On November 27, Morgan and six of his officers, most notably Thomas Hines, escaped from their cells in the Ohio Penitentiary by digging a tunnel from Hines' cell into the inner yard and then ascending a wall with a rope made from bunk coverlets and a bent poker iron. Morgan and three of his officers, shortly after midnight, boarded a train from the nearby Columbus train station and arrived in Cincinnati that morning. Morgan and Hines jumped from the train before reaching the depot and escaped into Kentucky by hiring a skiff to take them across the Ohio River. Through the assistance of sympathizers, they eventually made it to safety in the South. Coincidentally, the same day Morgan escaped, his wife gave birth to a daughter, who died shortly afterward before Morgan returned home.

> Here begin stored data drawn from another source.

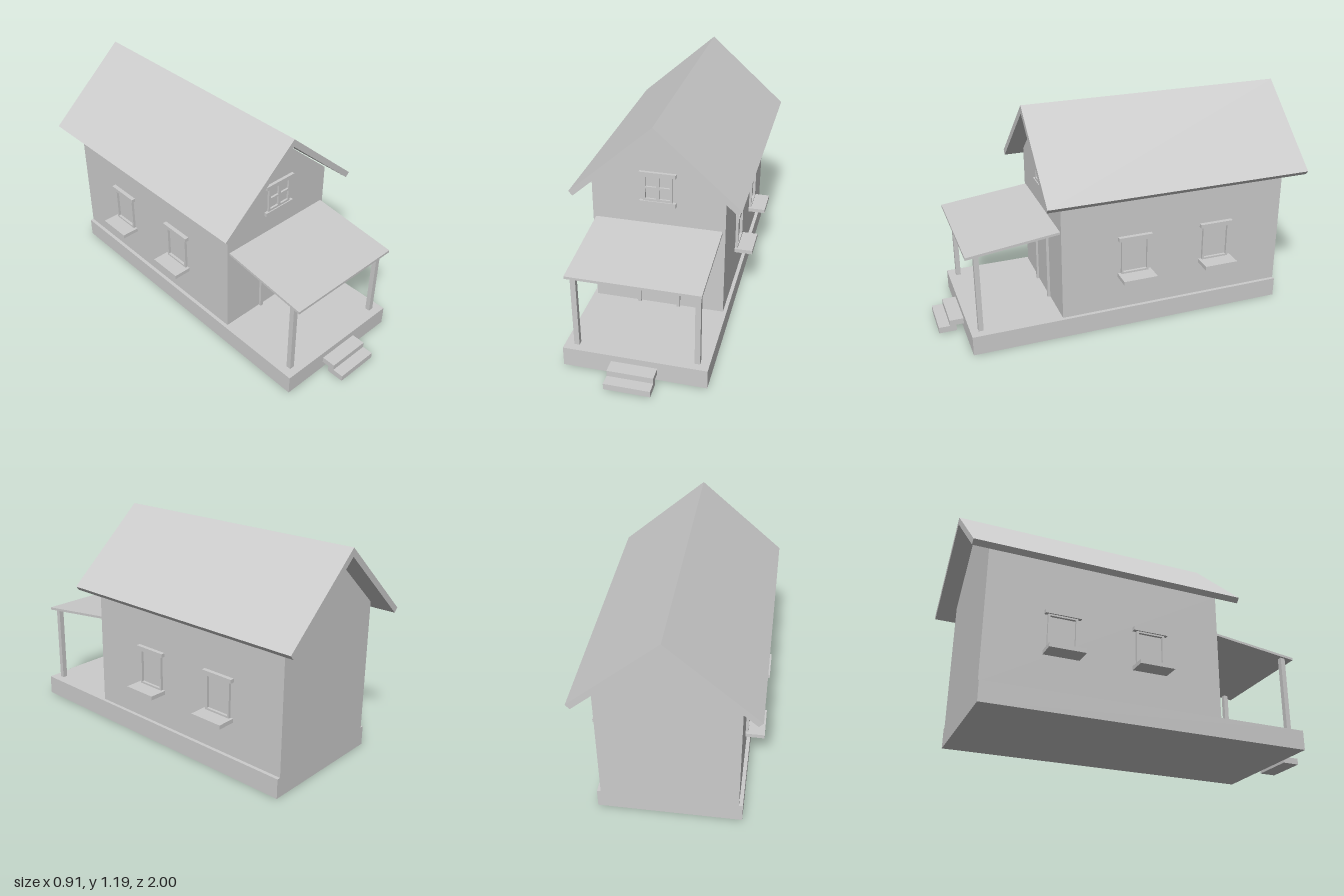
import * as THREE from 'three';

const material = new THREE.MeshStandardMaterial({ color: 0xcccccc, flatShading: true });

function add(parent, name, geometry) {
  const mesh = new THREE.Mesh(geometry, material);
  mesh.name = name;
  parent.add(mesh);
  return mesh;
}

// Box given by its lower and upper limits on each axis
function box(parent, name, [x0, x1], [y0, y1], [z0, z1]) {
  const mesh = add(parent, name, new THREE.BoxGeometry(x1 - x0, y1 - y0, z1 - z0));
  mesh.position.set((x0 + x1) / 2, (y0 + y1) / 2, (z0 + z1) / 2);
  return mesh;
}

const outline = (points) => points.map(([x, y]) => new THREE.Vector2(x, y));
const rect = (x0, x1, y0, y1) => outline([[x0, y0], [x1, y0], [x1, y1], [x0, y1]]);

// Extrudes an outline from z0 to z1, with optional holes
function slab(points, z0, z1, holes = []) {
  const shape = new THREE.Shape(points);
  holes.forEach((hole) => shape.holes.push(new THREE.Path(hole)));
  return new THREE.ExtrudeGeometry(shape, { depth: z1 - z0, bevelEnabled: false }).translate(0, 0, z0);
}

// Side window built facing +z, its back on z = 0
function sideWindow() {
  const group = new THREE.Group();
  group.name = 'sideWindow';
  add(group, 'windowFrame', slab(rect(-0.078, 0.078, 0.317, 0.513), 0, 0.015,
    [rect(-0.067, 0.067, 0.327, 0.503)]));
  box(group, 'windowLintel', [-0.095, 0.095], [0.512, 0.533], [0, 0.023]);
  box(group, 'windowSill', [-0.095, 0.095], [0.295, 0.317], [0, 0.1]);
  return group;
}

export function createModel() {
  const house = new THREE.Group();
  house.name = 'house';

  // Foundation that extends forward as the porch floor
  box(house, 'foundation', [-0.375, 0.375], [0, 0.107], [-0.9, 0.865]);

  // Walls with gabled ends
  add(house, 'walls', slab(outline([
    [-0.355, 0.107], [0.355, 0.107], [0.355, 0.822], [0, 1.135], [-0.355, 0.822],
  ]), -0.9, 0.375));

  // Pitched roof
  add(house, 'roof', slab(outline([
    [0, 1.146], [0.429, 0.767], [0.45, 0.791], [0, 1.19], [-0.45, 0.791], [-0.429, 0.767],
  ]), -1, 0.468));

  // Sloping porch roof: profile in (-z, y), turned to run along x
  const porchRoof = slab(outline([
    [-0.867, 0.535], [-0.375, 0.595], [-0.375, 0.608], [-0.867, 0.549],
  ]), -0.34, 0.34);
  add(house, 'porchRoof', porchRoof.rotateY(Math.PI / 2));

  // Porch posts
  for (const side of [-1, 1]) {
    const post = box(house, 'porchPost', [-0.014, 0.014], [0.107, 0.545], [0.797, 0.823]);
    post.position.x = side * 0.314;
  }

  // Front steps
  box(house, 'lowerStep', [-0.12, 0.12], [0.006, 0.04], [0.905, 1]);
  box(house, 'upperStep', [-0.12, 0.12], [0.04, 0.072], [0.865, 0.94]);

  // Door casing and door
  add(house, 'doorFrame', slab(outline([
    [-0.118, 0.107], [-0.1, 0.107], [-0.1, 0.488], [0.1, 0.488],
    [0.1, 0.107], [0.118, 0.107], [0.118, 0.507], [-0.118, 0.507],
  ]), 0.375, 0.39));
  box(house, 'door', [-0.1, 0.1], [0.11, 0.488], [0.37, 0.378]);

  // Gable window with four panes
  const gable = new THREE.Group();
  gable.name = 'gableWindow';
  house.add(gable);
  const panes = [];
  for (const [x0, x1] of [[-0.065, -0.008], [0.008, 0.065]]) {
    for (const [y0, y1] of [[0.756, 0.812], [0.824, 0.878]]) panes.push(rect(x0, x1, y0, y1));
  }
  add(gable, 'gableWindowFrame', slab(rect(-0.077, 0.077, 0.744, 0.888), 0.375, 0.386, panes));
  box(gable, 'gableWindowLintel', [-0.097, 0.097], [0.887, 0.908], [0.375, 0.392]);
  box(gable, 'gableWindowSill', [-0.097, 0.097], [0.722, 0.744], [0.375, 0.392]);

  // Two windows on each side wall
  for (const side of [-1, 1]) {
    for (const z of [-0.03, -0.505]) {
      const win = sideWindow();
      win.position.set(side * 0.355, 0, z);
      win.rotation.y = side * Math.PI / 2;
      house.add(win);
    }
  }

  return house;
}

Though Morgan's Raid was breathlessly followed by the Northern and Southern press and caused the Union leadership considerable concern, it is now regarded as little more than a showy but ultimately futile sidelight to the war. Furthermore, it was done in direct violation of his orders from General Braxton Bragg not to cross the river. Despite the raiders' best efforts, Union forces had amassed nearly 110,000 militia in Illinois, Indiana, and Ohio; dozens of United States Navy gunboats along the Ohio River ; and strong Federal cavalry forces, which doomed the raid from the beginning. The cost of the raid to the Federals was extensive, with claims for compensation still being filed against the U.S. government well into the early 20th century. However, the Confederacy's loss of Morgan's light cavalry far outweighed the benefits.
Sergeant Jams R. Moog

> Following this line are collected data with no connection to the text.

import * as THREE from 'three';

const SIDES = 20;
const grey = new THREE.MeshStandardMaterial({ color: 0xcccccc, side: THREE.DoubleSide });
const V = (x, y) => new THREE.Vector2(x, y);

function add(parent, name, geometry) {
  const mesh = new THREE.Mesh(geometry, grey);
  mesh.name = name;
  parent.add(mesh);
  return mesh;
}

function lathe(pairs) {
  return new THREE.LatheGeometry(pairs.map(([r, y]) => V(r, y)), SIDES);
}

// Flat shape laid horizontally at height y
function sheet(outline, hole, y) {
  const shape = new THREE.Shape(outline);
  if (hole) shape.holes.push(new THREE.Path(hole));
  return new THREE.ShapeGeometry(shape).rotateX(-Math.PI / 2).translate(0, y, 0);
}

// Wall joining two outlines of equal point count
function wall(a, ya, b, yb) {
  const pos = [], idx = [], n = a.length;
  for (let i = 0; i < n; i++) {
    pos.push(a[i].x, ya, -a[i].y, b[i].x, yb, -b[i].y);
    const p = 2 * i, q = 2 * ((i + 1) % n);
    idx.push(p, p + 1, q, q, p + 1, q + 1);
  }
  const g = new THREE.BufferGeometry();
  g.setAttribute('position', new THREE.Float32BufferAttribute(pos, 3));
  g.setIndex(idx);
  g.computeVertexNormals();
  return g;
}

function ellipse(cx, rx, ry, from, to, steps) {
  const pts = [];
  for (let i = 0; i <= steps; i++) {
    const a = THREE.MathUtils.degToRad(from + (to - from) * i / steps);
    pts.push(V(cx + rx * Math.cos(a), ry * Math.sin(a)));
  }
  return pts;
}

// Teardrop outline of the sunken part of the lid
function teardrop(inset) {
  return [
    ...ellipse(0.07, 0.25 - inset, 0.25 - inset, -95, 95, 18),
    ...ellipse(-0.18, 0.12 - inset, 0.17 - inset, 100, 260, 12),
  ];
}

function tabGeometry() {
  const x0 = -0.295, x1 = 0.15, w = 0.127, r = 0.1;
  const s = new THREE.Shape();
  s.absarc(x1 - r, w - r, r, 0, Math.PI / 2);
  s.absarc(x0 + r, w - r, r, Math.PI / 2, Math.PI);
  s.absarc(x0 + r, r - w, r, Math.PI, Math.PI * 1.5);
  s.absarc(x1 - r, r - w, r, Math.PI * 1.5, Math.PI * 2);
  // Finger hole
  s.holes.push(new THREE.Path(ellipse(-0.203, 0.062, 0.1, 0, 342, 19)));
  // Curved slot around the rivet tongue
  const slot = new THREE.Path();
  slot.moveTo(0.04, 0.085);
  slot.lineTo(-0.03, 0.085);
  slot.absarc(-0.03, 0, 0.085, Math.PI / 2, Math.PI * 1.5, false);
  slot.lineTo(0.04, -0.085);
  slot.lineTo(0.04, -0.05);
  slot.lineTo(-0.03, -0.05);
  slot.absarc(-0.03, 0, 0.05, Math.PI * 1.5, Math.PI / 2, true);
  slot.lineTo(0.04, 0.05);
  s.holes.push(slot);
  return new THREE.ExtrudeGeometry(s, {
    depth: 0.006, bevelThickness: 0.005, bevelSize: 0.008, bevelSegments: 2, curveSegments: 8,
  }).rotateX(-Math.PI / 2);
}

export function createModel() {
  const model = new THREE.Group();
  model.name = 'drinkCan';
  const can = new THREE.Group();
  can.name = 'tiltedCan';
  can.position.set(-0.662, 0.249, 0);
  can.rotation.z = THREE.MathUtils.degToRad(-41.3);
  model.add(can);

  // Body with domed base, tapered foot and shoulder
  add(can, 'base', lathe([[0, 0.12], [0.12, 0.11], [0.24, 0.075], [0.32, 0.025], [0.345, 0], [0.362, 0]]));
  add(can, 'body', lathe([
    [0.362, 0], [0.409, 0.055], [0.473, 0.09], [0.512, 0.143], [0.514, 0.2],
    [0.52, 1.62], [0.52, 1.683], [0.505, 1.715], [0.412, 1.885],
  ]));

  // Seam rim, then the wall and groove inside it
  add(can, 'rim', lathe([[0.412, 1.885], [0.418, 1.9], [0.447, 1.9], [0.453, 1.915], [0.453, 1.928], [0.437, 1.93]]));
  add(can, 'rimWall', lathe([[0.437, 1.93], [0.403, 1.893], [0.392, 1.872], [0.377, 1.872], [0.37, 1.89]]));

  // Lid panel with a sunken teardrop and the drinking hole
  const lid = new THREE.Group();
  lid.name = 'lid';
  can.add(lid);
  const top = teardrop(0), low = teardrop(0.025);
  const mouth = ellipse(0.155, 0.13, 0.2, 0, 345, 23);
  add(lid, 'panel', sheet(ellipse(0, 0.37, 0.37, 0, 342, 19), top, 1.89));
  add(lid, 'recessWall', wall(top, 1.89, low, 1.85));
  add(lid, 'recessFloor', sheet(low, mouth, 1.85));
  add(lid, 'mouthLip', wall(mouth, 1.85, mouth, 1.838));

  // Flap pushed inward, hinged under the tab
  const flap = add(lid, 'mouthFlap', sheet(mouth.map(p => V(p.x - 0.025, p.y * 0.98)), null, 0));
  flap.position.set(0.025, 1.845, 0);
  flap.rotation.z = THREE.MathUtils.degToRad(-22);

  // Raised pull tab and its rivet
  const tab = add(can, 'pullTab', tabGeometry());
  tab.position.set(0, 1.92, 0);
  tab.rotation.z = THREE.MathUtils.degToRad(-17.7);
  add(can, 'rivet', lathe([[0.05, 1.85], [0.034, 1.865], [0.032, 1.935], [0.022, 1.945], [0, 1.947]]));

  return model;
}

Click on any of the following articles about Sergeant Moog
Copies of: Your Baltimore Police Department Class Photo, Pictures of our Officers, Vehicles, Equipment, Newspaper Articles relating to our department and or officers, Old Departmental Newsletters, Lookouts, Wanted Posters, and or Brochures. Information on Deceased Officers and anything that may help Preserve the History and Proud Traditions of this agency. Please contact Retired Detective Kenny Driscoll.
How to Dispose of Old Police Items
Please contact Det. Ret. Kenny Driscoll if you have any pictures of you or your family members and wish them remembered here on this tribute site to Honor the fine men and women who have served with Honor and Distinction at the Baltimore Police Department.
Anyone with information, photographs, memorabilia, or other "Baltimore City Police" items can contact Ret. Det. Kenny Driscoll at
Copyright © 2002 Baltimore City Police History - Ret Det Kenny Driscoll